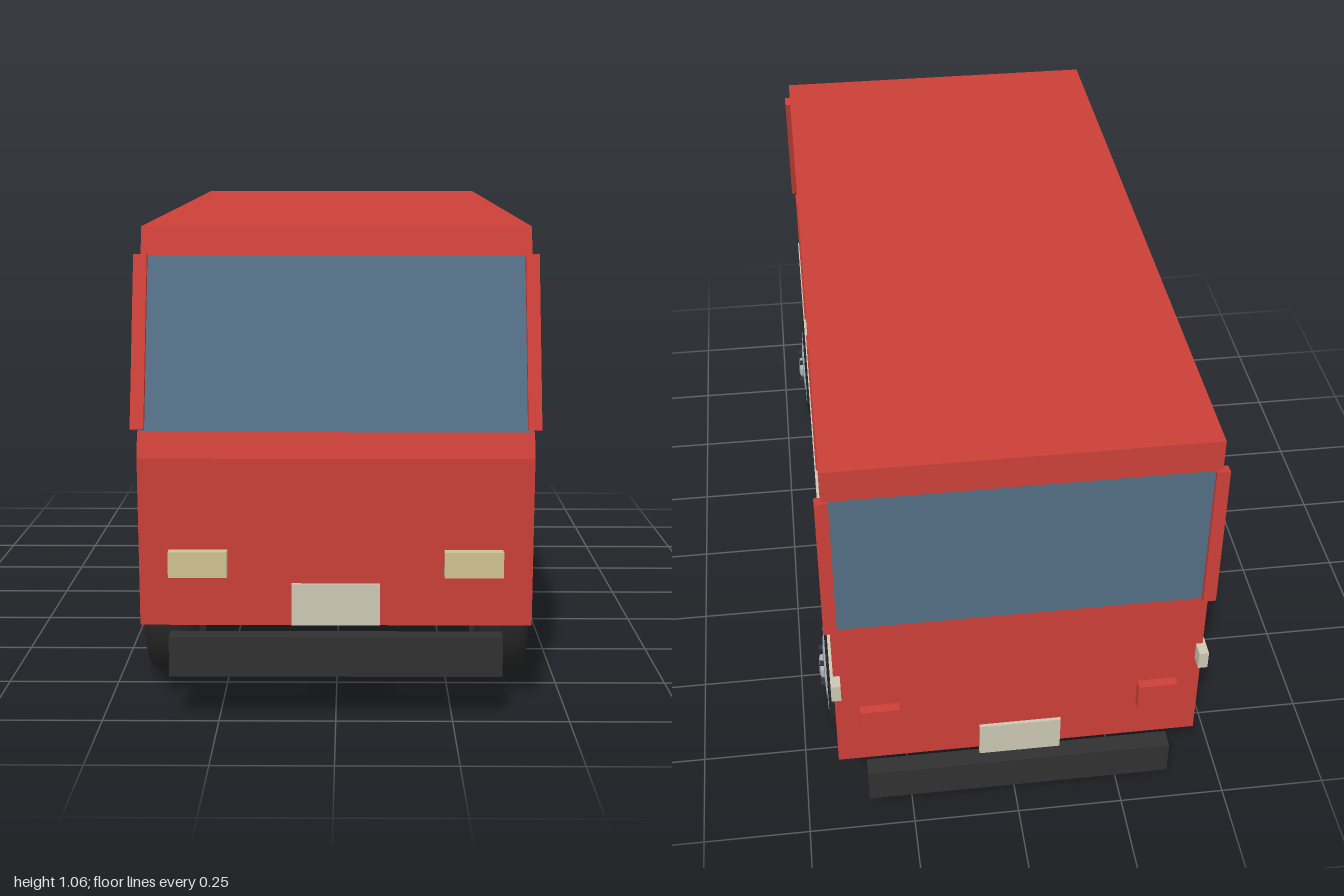
import * as THREE from 'three';
import { toCreasedNormals } from 'three/addons/utils/BufferGeometryUtils.js';

export function createModel() {
  const van = new THREE.Group();
  van.name = 'van';

  const mat = (name, color) => {
    const m = new THREE.MeshStandardMaterial({ color });
    m.name = name;
    return m;
  };
  const red = mat('red paint', 0xcb3f38);
  const glass = mat('blue glass', 0x526e84);
  const cream = mat('cream trim', 0xcbc7b4);
  const lamp = mat('lamp yellow', 0xcdc18f);
  const bumperGrey = mat('bumper grey', 0x303030);
  const rubber = mat('tyre rubber', 0x272727);
  const steel = mat('wheel steel', 0xa9aebb);
  const dark = mat('dark bolts', 0x34363c);

  const add = (parent, name, geometry, material, x = 0, y = 0, z = 0) => {
    const mesh = new THREE.Mesh(geometry, material);
    mesh.name = name;
    mesh.position.set(x, y, z);
    parent.add(mesh);
    return mesh;
  };
  // Box given by its limits on each axis
  const box = (name, material, [x0, x1], [y0, y1], [z0, z1]) =>
    add(van, name, new THREE.BoxGeometry(x1 - x0, y1 - y0, z1 - z0), material,
      (x0 + x1) / 2, (y0 + y1) / 2, (z0 + z1) / 2);
  // Side profile of [z, y] points, extruded across the van
  const slab = (name, material, points, x0, x1) => {
    const shape = new THREE.Shape(points.map(([z, y]) => new THREE.Vector2(-z, y)));
    const g = new THREE.ExtrudeGeometry(shape, { depth: x1 - x0, bevelEnabled: false });
    g.rotateY(Math.PI / 2);
    return add(van, name, g, material, x0);
  };

  // Body in three stacked bands: panels, windows, roof
  const W = 0.42;
  slab('lowerBody', red,
    [[0.955, 0.2], [0.966, 0.566], [0.949, 0.62], [-0.956, 0.62], [-0.96, 0.2]], -W, W);
  slab('windowBand', glass,
    [[0.949, 0.62], [0.834, 0.985], [-0.953, 0.985], [-0.956, 0.62]], -W + 0.002, W - 0.002);
  slab('roof', red,
    [[0.834, 0.985], [0.815, 1.045], [-0.952, 1.062], [-0.953, 0.985]], -W, W);

  // Wheel profiles: [radius, offset outward]
  const lathe = (pts, segments) => {
    const g = new THREE.LatheGeometry(pts.map(([r, h]) => new THREE.Vector2(r, h)), segments);
    return toCreasedNormals(g, 0.6);
  };
  const tyreGeo = lathe([[0, -0.045], [0.09, -0.045], [0.105, -0.06], [0.14, -0.058], [0.154, -0.05],
    [0.162, -0.034], [0.163, 0], [0.162, 0.034], [0.154, 0.05], [0.14, 0.058], [0.11, 0.06],
    [0.107, 0.045], [0, 0.045]], 40);
  const rimGeo = lathe([[0.109, 0.046], [0.109, 0.061], [0.102, 0.062], [0.096, 0.055],
    [0.078, 0.055], [0.072, 0.064], [0.035, 0.066], [0.03, 0.064], [0.028, 0.074],
    [0.017, 0.077], [0.015, 0.073], [0, 0.073]], 40);
  const boltGeo = new THREE.CylinderGeometry(0.007, 0.007, 0.016, 6);

  const makeWheel = (name, side, z) => {
    const wheel = new THREE.Group();
    wheel.name = name;
    add(wheel, 'tyre', tyreGeo, rubber);
    add(wheel, 'rim', rimGeo, steel);
    for (let i = 0; i < 5; i++) {
      const a = (i * 2 * Math.PI) / 5;
      add(wheel, 'bolt', boltGeo, dark, Math.cos(a) * 0.046, 0.068, Math.sin(a) * 0.046);
    }
    wheel.rotation.z = -side * Math.PI / 2;
    wheel.position.set(side * 0.374, 0.164, z);
    van.add(wheel);
  };

  for (const s of [-1, 1]) {
    const label = s > 0 ? 'left' : 'right';
    const span = (a, b) => (s > 0 ? [a, b] : [-b, -a]);

    // Window pillars
    box(label + 'FrontSidePillar', red, span(0.41, 0.424), [0.62, 0.987], [0.24, 0.292]);
    box(label + 'RearSidePillar', red, span(0.41, 0.424), [0.62, 0.987], [-0.412, -0.36]);
    slab(label + 'WindscreenPillar', red,
      [[0.933, 0.62], [0.961, 0.627], [0.848, 0.988], [0.82, 0.98]], ...span(0.405, 0.434));
    slab(label + 'BackPillar', red,
      [[-0.944, 0.62], [-0.938, 0.985], [-0.962, 0.987], [-0.97, 0.622]], ...span(0.405, 0.434));

    // Side stripe
    box(label + 'Stripe', cream, span(0.405, 0.427), [0.432, 0.477], [-0.99, 0.873]);

    // Lamps
    box(label + 'Headlight', lamp, span(0.231, 0.356), [0.312, 0.368], [0.94, 0.985]);
    box(label + 'TailLight', red, span(0.275, 0.365), [0.305, 0.373], [-0.98, -0.95]);

    makeWheel(label + 'FrontWheel', s, 0.645);
    makeWheel(label + 'RearWheel', s, -0.625);
  }

  // Bumpers and number plates at both ends
  for (const [label, s] of [['front', 1], ['rear', -1]]) {
    const span = (a, b) => (s > 0 ? [a, b] : [-b, -a]);
    box(label + 'Bumper', bumperGrey, [-0.355, 0.355], [0.1, 0.187], span(0.956, 1));
    box(label + 'Plate', cream, [-0.094, 0.094], [0.21, 0.3], span(0.981, 0.989));
  }
  return van;
}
---+---
The response must contain exactly the lines from the one with "0.373], [-0.98, -0.95]);" to the end of the entries above, both included, and nothing more.

    box(label + 'TailLight', red, span(0.275, 0.365), [0.305, 0.373], [-0.98, -0.95]);

    makeWheel(label + 'FrontWheel', s, 0.645);
    makeWheel(label + 'RearWheel', s, -0.625);
  }

  // Bumpers and number plates at both ends
  for (const [label, s] of [['front', 1], ['rear', -1]]) {
    const span = (a, b) => (s > 0 ? [a, b] : [-b, -a]);
    box(label + 'Bumper', bumperGrey, [-0.355, 0.355], [0.1, 0.187], span(0.956, 1));
    box(label + 'Plate', cream, [-0.094, 0.094], [0.21, 0.3], span(0.981, 0.989));
  }
  return van;
}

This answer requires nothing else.